WHAT NEEDS TO BE DONE
Within the lines below, find those that hold the string "INTERSECT" and copy each one.

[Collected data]
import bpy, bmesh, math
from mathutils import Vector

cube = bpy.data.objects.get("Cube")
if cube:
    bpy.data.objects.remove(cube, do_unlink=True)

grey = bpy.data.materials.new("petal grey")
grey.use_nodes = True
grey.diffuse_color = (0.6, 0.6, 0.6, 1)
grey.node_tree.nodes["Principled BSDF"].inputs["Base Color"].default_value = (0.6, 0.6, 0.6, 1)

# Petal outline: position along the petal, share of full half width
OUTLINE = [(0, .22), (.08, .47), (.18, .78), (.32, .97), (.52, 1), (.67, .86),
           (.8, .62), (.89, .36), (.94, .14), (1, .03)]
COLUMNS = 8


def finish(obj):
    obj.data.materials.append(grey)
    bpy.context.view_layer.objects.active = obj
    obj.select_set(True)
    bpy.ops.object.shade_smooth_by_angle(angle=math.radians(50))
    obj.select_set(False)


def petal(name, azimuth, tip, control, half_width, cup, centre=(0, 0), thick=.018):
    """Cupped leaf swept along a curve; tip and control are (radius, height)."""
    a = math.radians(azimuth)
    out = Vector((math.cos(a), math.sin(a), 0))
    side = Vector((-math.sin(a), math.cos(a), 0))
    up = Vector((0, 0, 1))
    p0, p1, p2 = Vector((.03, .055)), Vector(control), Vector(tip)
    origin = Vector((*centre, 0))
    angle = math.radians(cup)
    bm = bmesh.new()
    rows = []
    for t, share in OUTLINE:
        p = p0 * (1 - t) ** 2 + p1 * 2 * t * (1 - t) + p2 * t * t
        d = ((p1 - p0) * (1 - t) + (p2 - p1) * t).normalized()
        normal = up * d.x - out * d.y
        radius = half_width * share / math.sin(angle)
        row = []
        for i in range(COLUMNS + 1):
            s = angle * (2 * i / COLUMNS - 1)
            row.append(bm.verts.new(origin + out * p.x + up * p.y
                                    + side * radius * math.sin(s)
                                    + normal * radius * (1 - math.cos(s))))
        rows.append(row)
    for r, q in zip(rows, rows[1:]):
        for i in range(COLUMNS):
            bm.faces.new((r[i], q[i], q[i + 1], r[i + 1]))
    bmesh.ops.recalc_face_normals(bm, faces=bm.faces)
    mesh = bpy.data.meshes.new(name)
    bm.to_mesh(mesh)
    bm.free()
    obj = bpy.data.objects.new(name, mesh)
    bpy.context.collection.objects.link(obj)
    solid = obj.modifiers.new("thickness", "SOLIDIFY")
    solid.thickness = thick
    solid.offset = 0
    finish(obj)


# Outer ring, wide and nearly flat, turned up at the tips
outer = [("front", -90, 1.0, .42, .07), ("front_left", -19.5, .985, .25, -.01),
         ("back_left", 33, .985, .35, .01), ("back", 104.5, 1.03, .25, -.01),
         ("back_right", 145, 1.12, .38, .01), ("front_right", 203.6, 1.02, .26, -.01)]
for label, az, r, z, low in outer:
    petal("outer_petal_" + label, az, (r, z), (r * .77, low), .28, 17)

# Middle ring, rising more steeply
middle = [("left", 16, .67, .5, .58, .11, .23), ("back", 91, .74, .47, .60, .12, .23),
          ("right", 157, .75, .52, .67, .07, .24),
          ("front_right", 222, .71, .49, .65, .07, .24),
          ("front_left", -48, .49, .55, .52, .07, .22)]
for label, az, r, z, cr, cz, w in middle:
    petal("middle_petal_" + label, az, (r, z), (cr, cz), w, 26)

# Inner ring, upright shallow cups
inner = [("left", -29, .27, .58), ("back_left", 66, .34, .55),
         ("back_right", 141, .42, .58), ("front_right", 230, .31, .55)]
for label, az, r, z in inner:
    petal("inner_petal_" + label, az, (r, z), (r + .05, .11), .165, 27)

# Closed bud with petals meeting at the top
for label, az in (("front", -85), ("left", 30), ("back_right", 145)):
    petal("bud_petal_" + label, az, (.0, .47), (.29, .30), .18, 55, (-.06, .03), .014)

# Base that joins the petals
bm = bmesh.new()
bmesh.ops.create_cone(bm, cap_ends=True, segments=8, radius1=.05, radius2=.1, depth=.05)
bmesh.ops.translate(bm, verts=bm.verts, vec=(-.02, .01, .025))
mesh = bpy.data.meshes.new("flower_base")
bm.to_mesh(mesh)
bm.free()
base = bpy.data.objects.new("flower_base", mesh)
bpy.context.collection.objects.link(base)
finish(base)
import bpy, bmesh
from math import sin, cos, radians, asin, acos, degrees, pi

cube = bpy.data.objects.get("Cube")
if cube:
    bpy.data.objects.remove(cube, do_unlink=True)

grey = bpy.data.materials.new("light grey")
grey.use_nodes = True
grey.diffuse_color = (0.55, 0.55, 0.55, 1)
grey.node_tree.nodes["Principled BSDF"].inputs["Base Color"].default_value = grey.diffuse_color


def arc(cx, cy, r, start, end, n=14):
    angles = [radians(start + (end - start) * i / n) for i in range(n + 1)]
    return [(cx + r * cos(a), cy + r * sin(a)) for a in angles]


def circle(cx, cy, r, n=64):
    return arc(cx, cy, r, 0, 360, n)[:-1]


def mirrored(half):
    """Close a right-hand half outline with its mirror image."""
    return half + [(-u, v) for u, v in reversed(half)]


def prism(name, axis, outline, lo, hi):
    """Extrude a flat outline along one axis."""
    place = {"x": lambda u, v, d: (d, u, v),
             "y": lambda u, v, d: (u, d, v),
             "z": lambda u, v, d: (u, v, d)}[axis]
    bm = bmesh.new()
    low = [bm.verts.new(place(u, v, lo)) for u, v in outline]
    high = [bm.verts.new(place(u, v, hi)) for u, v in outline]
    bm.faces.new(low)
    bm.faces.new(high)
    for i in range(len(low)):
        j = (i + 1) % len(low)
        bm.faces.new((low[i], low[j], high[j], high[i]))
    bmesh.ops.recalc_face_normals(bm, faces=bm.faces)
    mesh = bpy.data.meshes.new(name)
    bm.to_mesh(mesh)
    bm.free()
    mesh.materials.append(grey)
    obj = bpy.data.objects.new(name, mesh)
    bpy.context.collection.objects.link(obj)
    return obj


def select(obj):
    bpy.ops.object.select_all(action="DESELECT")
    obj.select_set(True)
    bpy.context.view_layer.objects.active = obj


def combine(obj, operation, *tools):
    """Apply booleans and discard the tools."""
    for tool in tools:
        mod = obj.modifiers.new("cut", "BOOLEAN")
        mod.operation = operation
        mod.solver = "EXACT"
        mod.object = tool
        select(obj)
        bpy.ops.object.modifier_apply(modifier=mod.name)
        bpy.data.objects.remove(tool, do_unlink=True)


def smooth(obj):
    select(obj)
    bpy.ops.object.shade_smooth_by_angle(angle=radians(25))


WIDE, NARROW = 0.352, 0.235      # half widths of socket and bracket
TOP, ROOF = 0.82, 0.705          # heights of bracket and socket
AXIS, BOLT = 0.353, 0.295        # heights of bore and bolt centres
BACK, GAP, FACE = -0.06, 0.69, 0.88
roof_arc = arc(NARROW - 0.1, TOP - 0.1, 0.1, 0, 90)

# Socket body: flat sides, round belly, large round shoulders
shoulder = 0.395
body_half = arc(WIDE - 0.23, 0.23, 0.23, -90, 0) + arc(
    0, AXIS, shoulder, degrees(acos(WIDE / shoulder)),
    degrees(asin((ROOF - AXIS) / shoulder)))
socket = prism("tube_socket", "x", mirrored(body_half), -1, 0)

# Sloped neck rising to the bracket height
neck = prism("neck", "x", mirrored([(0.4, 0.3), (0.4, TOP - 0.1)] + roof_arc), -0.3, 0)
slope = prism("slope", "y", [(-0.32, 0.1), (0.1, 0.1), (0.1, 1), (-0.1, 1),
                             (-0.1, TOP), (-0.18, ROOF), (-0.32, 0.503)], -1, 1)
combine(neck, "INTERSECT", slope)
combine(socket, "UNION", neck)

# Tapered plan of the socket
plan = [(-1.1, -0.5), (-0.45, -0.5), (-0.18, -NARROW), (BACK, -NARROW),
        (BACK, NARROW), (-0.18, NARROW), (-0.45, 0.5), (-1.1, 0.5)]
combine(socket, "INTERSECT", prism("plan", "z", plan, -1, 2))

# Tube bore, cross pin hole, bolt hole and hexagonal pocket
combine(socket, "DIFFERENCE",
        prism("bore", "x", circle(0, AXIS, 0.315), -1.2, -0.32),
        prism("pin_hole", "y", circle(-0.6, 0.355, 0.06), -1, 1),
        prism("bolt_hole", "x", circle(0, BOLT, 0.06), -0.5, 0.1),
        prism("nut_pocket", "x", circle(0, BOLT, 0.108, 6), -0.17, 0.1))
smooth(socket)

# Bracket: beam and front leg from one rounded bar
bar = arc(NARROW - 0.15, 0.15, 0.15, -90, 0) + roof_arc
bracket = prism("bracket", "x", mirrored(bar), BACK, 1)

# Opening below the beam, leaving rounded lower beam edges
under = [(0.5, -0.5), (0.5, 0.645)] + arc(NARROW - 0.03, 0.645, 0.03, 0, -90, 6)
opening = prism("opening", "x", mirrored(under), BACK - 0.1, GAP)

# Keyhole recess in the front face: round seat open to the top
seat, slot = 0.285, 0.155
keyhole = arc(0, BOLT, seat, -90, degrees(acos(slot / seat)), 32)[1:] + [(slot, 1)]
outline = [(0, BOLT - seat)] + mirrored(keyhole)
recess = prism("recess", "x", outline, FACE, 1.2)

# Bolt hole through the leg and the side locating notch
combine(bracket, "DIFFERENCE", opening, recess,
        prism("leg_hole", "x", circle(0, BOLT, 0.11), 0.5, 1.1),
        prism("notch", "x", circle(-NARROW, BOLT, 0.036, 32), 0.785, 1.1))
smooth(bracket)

WRITTEN ANSWER
combine(neck, "INTERSECT", slope)
combine(socket, "INTERSECT", prism("plan", "z", plan, -1, 2))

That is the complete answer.